[SUPPLIED DATA — start]

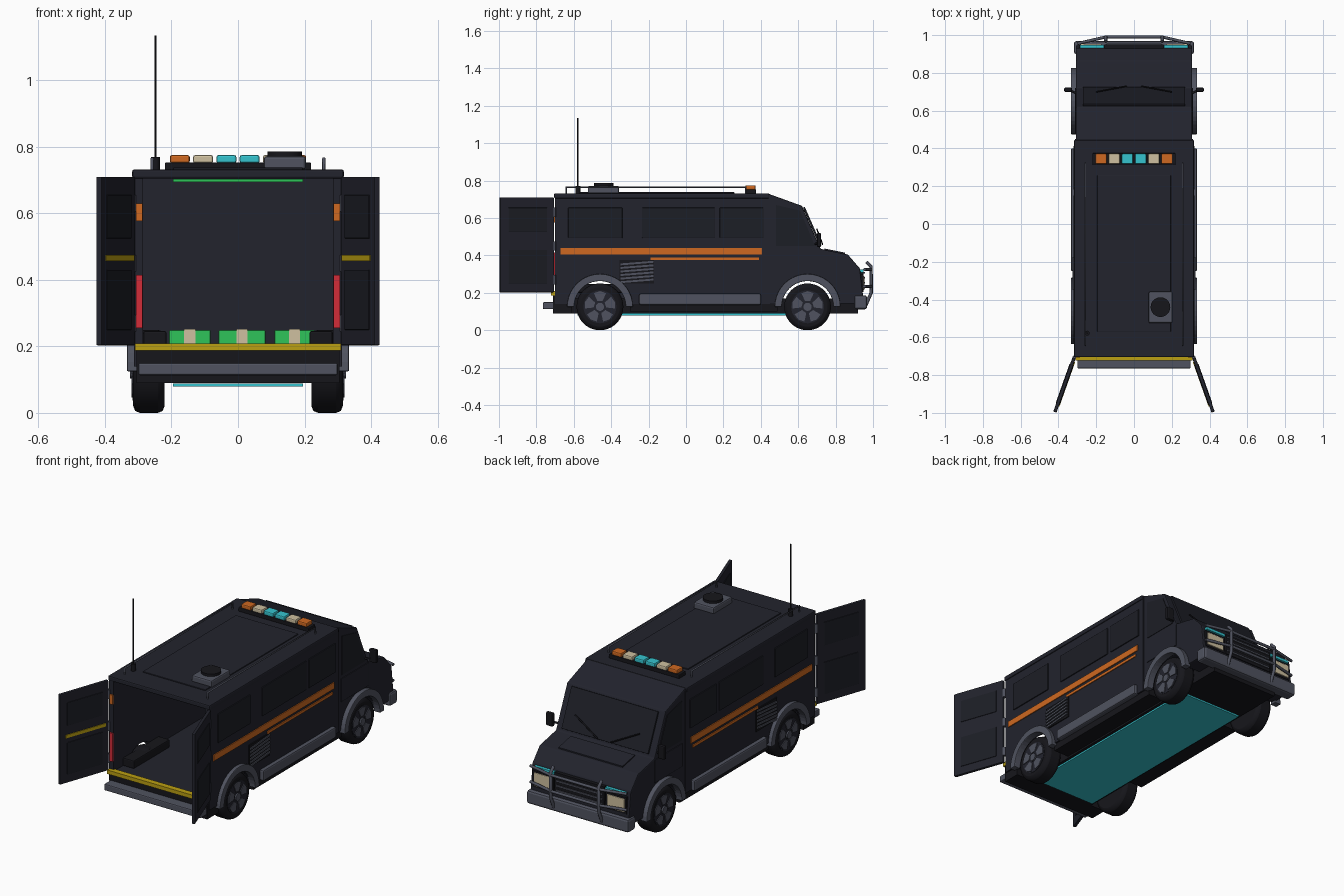
import bpy
import bmesh
from math import sin, cos, pi, radians
from mathutils import Matrix, Vector

cube = bpy.data.objects.get("Cube")
if cube:
    bpy.data.objects.remove(cube, do_unlink=True)

PALETTE = {
    "body_navy": (.016, .017, .026),
    "dark_glass": (.012, .013, .019),
    "black_trim": (.008, .008, .011),
    "steel_grey": (.08, .086, .115),
    "orange": (.62, .14, .015),
    "cyan": (.036, .55, .62),
    "cream": (.62, .53, .35),
    "red": (.65, .025, .04),
    "green": (.028, .55, .1),
    "yellow": (.5, .35, .006),
}
materials = {}
for label, rgb in PALETTE.items():
    mat = bpy.data.materials.new(label)
    mat.use_nodes = True
    mat.diffuse_color = (*rgb, 1)
    shader = mat.node_tree.nodes["Principled BSDF"]
    shader.inputs["Base Color"].default_value = (*rgb, 1)
    shader.inputs["Roughness"].default_value = .6
    materials[label] = mat

SIDES = (("left", 1), ("right", -1))
smooth_objects = []


def finish(bm, name, color, bevel=0, smooth=False):
    """Turn a bmesh into a coloured object."""
    bmesh.ops.recalc_face_normals(bm, faces=bm.faces)
    mesh = bpy.data.meshes.new(name)
    bm.to_mesh(mesh)
    bm.free()
    mesh.materials.append(materials[color])
    obj = bpy.data.objects.new(name, mesh)
    bpy.context.collection.objects.link(obj)
    if bevel:
        mod = obj.modifiers.new("bevel", "BEVEL")
        mod.width, mod.segments = bevel, 2
        mod.limit_method = "ANGLE"
    if smooth:
        smooth_objects.append(obj)
    return obj


def box(name, color, xs, ys, zs, bevel=0):
    bm = bmesh.new()
    bmesh.ops.create_cube(bm, size=1)
    for v in bm.verts:
        v.co = [sum(r) / 2 + c * (r[1] - r[0]) for r, c in zip((xs, ys, zs), v.co)]
    return finish(bm, name, color, bevel)


def wide(name, color, half, ys, zs, bevel=0):
    """Box centred on the middle line."""
    return box(name, color, (-half, half), ys, zs, bevel)


def pair(name, color, xs, ys, zs, bevel=0):
    """Box repeated on both sides."""
    for side, s in SIDES:
        box(f"{side}_{name}", color, sorted(s * x for x in xs), ys, zs, bevel)


def prism(name, color, xs, outline, bevel=0):
    """Side outline of (y, z) points pulled across x."""
    bm = bmesh.new()
    face = bm.faces.new([bm.verts.new((xs[0], y, z)) for y, z in outline])
    moved = bmesh.ops.extrude_face_region(bm, geom=[face])["geom"]
    verts = [g for g in moved if isinstance(g, bmesh.types.BMVert)]
    bmesh.ops.translate(bm, verts=verts, vec=(xs[1] - xs[0], 0, 0))
    return finish(bm, name, color, bevel)


def cylinder(name, color, center, radius, depth, axis="Z", sides=32, bevel=0):
    bm = bmesh.new()
    turn = Matrix.Rotation(pi / 2, 4, "Y") if axis == "X" else Matrix()
    bmesh.ops.create_cone(bm, cap_ends=True, segments=sides, radius1=radius, radius2=radius,
                          depth=depth, matrix=Matrix.Translation(center) @ turn)
    return finish(bm, name, color, bevel, smooth=True)


def tube(name, color, points, radius):
    curve = bpy.data.curves.new(name, "CURVE")
    curve.dimensions = "3D"
    curve.bevel_depth, curve.bevel_resolution = radius, 2
    curve.use_fill_caps = True
    spline = curve.splines.new("POLY")
    spline.points.add(len(points) - 1)
    for p, co in zip(spline.points, points):
        p.co = (*co, 1)
    curve.materials.append(materials[color])
    obj = bpy.data.objects.new(name, curve)
    bpy.context.collection.objects.link(obj)


def arc(cy, radius, start, end, steps=20):
    """Points over a wheel, from rear to front."""
    angles = [start + (end - start) * i / steps for i in range(steps + 1)]
    return [(cy - radius * cos(a), AXLE_Z + radius * sin(a)) for a in angles]


AXLE_Z, REAR, FRONT, WELL = .125, -.46, .65, .142
HALF, INNER, FLOOR = .313, .285, .2

# Cargo shell: walls, roof, floor
wall = [(-.7, .14)] + arc(REAR, WELL, .1, pi - .1) + [(.45, .14), (.45, .72), (-.7, .72)]
for side, s in SIDES:
    prism(side + "_cargo_wall", "body_navy", (s * INNER, s * HALF), wall)
wide("cargo_roof", "body_navy", .318, (-.705, .445), (.705, .732), .006)
wide("cargo_floor", "body_navy", INNER, (-.7, .45), (.17, FLOOR))
wide("roof_panel", "body_navy", .195, (-.57, .26), (.73, .738), .003)
pair("wheel_box", "black_trim", (.215, INNER), (-.62, -.3), (FLOOR, .246), .006)

# Cab and nose
cab = [(.42, .14)] + arc(FRONT, WELL, .1, pi - .1) + [
    (.945, .14), (.945, .2), (.93, .33), (.865, .405), (.72, .435), (.62, .665), (.44, .73), (.42, .73)]
prism("cab", "body_navy", (-.308, .308), cab, .006)
prism("windshield", "dark_glass", (-.27, .27), [(.725, .455), (.635, .66), (.625, .655), (.715, .45)], .002)
prism("hood_panel", "body_navy", (-.2, .2), [(.74, .43), (.85, .408), (.85, .415), (.74, .437)])
for side, s in SIDES:
    tube(side + "_wiper", "black_trim", [(s * .04, .73, .46), (s * .2, .7, .54)], .004)
    prism(side + "_door_glass", "dark_glass", (s * .306, s * .311),
          [(.48, .45), (.69, .45), (.61, .64), (.48, .67)])
    prism(side + "_cab_door", "body_navy", (s * .306, s * .312),
          [(.475, .3), (.72, .3), (.72, .43), (.475, .43)], .002)

# Chassis and underglow plate
wide("chassis", "black_trim", .21, (-.62, .92), (.09, .17))
pair("sill", "black_trim", (.2, .305), (-.3, .49), (.1, .15))
wide("rear_sill", "black_trim", .305, (-.71, -.61), (.09, .187))
wide("underglow", "cyan", .195, (-.58, .64), (.08, .089))

# Wheels and flares
for place, cy in (("rear", REAR), ("front", FRONT)):
    for side, s in SIDES:
        tag = f"{place}_{side}"
        cylinder(tag + "_tire", "black_trim", (s * .268, cy, AXLE_Z), AXLE_Z, .094, "X", 40, .02)
        cylinder(tag + "_rim", "body_navy", (s * .31, cy, AXLE_Z), .088, .014, "X")
        cylinder(tag + "_hub", "steel_grey", (s * .317, cy, AXLE_Z), .022, .016, "X", 16)
        for k in range(5):
            a, spread = pi / 2 + k * 2 * pi / 5, .42
            ring = [(.034, a - spread), (.08, a - spread), (.084, a), (.08, a + spread), (.034, a + spread)]
            prism(f"{tag}_spoke_{k}", "steel_grey", (s * .312, s * .321),
                  [(cy + r * cos(t), AXLE_Z + r * sin(t)) for r, t in ring])
        flare = arc(cy, .176, 0, pi) + arc(cy, .138, pi, 0)
        prism(tag + "_flare", "steel_grey", (s * .295, s * .334), flare, .004)

# Side details
pair("side_step", "steel_grey", (.3, .334), (-.25, .4), (.136, .196), .008)
pair("main_stripe", "orange", (HALF, .318), (-.67, .405), (.405, .44))
pair("thin_stripe", "orange", (HALF, .318), (-.19, .39), (.375, .39))
for place, ys in (("rear", (-.63, -.34)), ("middle", (-.235, .155)), ("front", (.18, .415))):
    pair(place + "_window", "dark_glass", (.31, .319), ys, (.493, .655), .003)
pair("vent", "black_trim", (.31, .319), (-.355, -.17), (.25, .375))
for side, s in SIDES:
    for k in range(6):
        z = .252 + k * .019
        prism(f"{side}_vent_slat_{k}", "steel_grey", (s * .316, s * .325),
              [(-.35, z), (-.175, z + .014), (-.175, z + .024), (-.35, z + .01)])
    tube(side + "_mirror_arm", "black_trim", [(s * .3, .69, .46), (s * .345, .71, .47)], .006)
pair("mirror", "black_trim", (.328, .37), (.7, .722), (.445, .52), .006)

# Rear frame, lights and bumper
wide("rear_step", "steel_grey", .3, (-.765, -.7), (.113, .15), .006)
wide("hazard_edge", "yellow", .31, (-.722, -.69), (.187, .209))
pair("tail_light", "red", (.287, .306), (-.708, -.69), (.255, .415))
pair("turn_light", "orange", (.287, .306), (-.708, -.69), (.577, .63))
wide("ceiling_light", "green", .195, (-.2, .1), (.695, .704))

# Cash stacks on the floor
for k, (x, half) in enumerate(((-.145, .062), (.012, .07), (.17, .06))):
    for row in range(2):
        y = .06 + row * .15
        box(f"cash_{k}_{row}", "green", (x - half, x + half), (y, y + .12), (FLOOR, .249), .003)
        box(f"cash_band_{k}_{row}", "cream", (x - .017, x + .017), (y - .003, y + .123), (FLOOR, .252))

# Open rear doors, built closed along y then swung on the hinge
for side, s in SIDES:
    def leaf(name, color, inward, ys, zs, bevel=0):
        xs = sorted(-s * v for v in inward)
        obj = box(f"{side}_rear_door_{name}", color, xs, ys, zs, bevel)
        obj.location = (s * .317, -.708, 0)
        obj.rotation_euler.z = s * radians(19.5)
    leaf("panel", "body_navy", (-.009, .009), (-.305, 0), (.203, .71), .004)
    leaf("stripe", "yellow", (.008, .013), (-.27, -.02), (.457, .475))
    for face, depth in (("inner", (.006, .012)), ("outer", (-.012, -.006))):
        leaf(face + "_window", "dark_glass", depth, (-.26, -.04), (.525, .655), .002)
        leaf(face + "_lower", "dark_glass", depth, (-.26, -.04), (.25, .43), .002)
    for z in (.27, .45, .63):
        cylinder(f"{side}_hinge", "steel_grey", (s * .316, -.706, z), .01, .05, sides=12)

# Nose details
wide("front_bumper", "steel_grey", .318, (.9, .968), (.112, .187), .012)
wide("grille", "black_trim", .155, (.92, .95), (.205, .325))
for k in range(4):
    z = .222 + k * .027
    wide(f"grille_slat_{k}", "steel_grey", .145, (.94, .956), (z, z + .009))
pair("headlight_frame", "black_trim", (.162, .292), (.92, .948), (.205, .3))
pair("headlight", "cream", (.172, .282), (.93, .954), (.215, .29), .004)
pair("day_light", "cyan", (.16, .285), (.92, .948), (.309, .324))
for label, z in (("upper", .325), ("lower", .235)):
    bar = [(-.3, .955, z), (-.15, .99, z), (.15, .99, z), (.3, .955, z)]
    tube(label + "_bull_bar", "steel_grey", bar, .008)
for side, s in SIDES:
    tube(side + "_bull_upright", "steel_grey",
         [(s * .15, .96, .13), (s * .15, .99, .2), (s * .15, .99, .34), (s * .15, .965, .365)], .009)

# Roof equipment
wide("light_bar_base", "black_trim", .22, (.315, .375), (.73, .753), .004)
for k, color in enumerate(("orange", "cream", "cyan", "cyan", "cream", "orange")):
    x = (k - 2.5) * .07
    box(f"beacon_{k}", color, (x - .03, x + .03), (.318, .372), (.751, .775), .006)
for side, s in SIDES:
    x = s * .258
    tube(side + "_roof_rail", "steel_grey",
         [(x, -.64, .73), (x, -.64, .765), (x, .32, .765), (x, .32, .73)], .005)
box("roof_vent", "steel_grey", (.078, .204), (-.525, -.358), (.732, .772), .008)
cylinder("roof_vent_cap", "black_trim", (.14, -.44, .778), .052, .016)
cylinder("antenna_base", "black_trim", (-.248, -.578, .75), .013, .04, sides=16)
cylinder("antenna", "black_trim", (-.248, -.578, .94), .0035, .39, sides=8)

# Smooth the round parts, keeping edges sharp
bpy.ops.object.select_all(action="DESELECT")
for obj in smooth_objects:
    obj.select_set(True)
bpy.context.view_layer.objects.active = smooth_objects[0]
bpy.ops.object.shade_smooth_by_angle(angle=radians(35))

[SUPPLIED DATA — finish]

_DIRECTIONS FOR THIS TASK_. All lines from the one containing "(.215, .29), .004)" through the final line of the records above are to be set down exactly, and no other line is to appear.

_SOLVED EXERCISE_.
pair("headlight", "cream", (.172, .282), (.93, .954), (.215, .29), .004)
pair("day_light", "cyan", (.16, .285), (.92, .948), (.309, .324))
for label, z in (("upper", .325), ("lower", .235)):
    bar = [(-.3, .955, z), (-.15, .99, z), (.15, .99, z), (.3, .955, z)]
    tube(label + "_bull_bar", "steel_grey", bar, .008)
for side, s in SIDES:
    tube(side + "_bull_upright", "steel_grey",
         [(s * .15, .96, .13), (s * .15, .99, .2), (s * .15, .99, .34), (s * .15, .965, .365)], .009)

# Roof equipment
wide("light_bar_base", "black_trim", .22, (.315, .375), (.73, .753), .004)
for k, color in enumerate(("orange", "cream", "cyan", "cyan", "cream", "orange")):
    x = (k - 2.5) * .07
    box(f"beacon_{k}", color, (x - .03, x + .03), (.318, .372), (.751, .775), .006)
for side, s in SIDES:
    x = s * .258
    tube(side + "_roof_rail", "steel_grey",
         [(x, -.64, .73), (x, -.64, .765), (x, .32, .765), (x, .32, .73)], .005)
box("roof_vent", "steel_grey", (.078, .204), (-.525, -.358), (.732, .772), .008)
cylinder("roof_vent_cap", "black_trim", (.14, -.44, .778), .052, .016)
cylinder("antenna_base", "black_trim", (-.248, -.578, .75), .013, .04, sides=16)
cylinder("antenna", "black_trim", (-.248, -.578, .94), .0035, .39, sides=8)

# Smooth the round parts, keeping edges sharp
bpy.ops.object.select_all(action="DESELECT")
for obj in smooth_objects:
    obj.select_set(True)
bpy.context.view_layer.objects.active = smooth_objects[0]
bpy.ops.object.shade_smooth_by_angle(angle=radians(35))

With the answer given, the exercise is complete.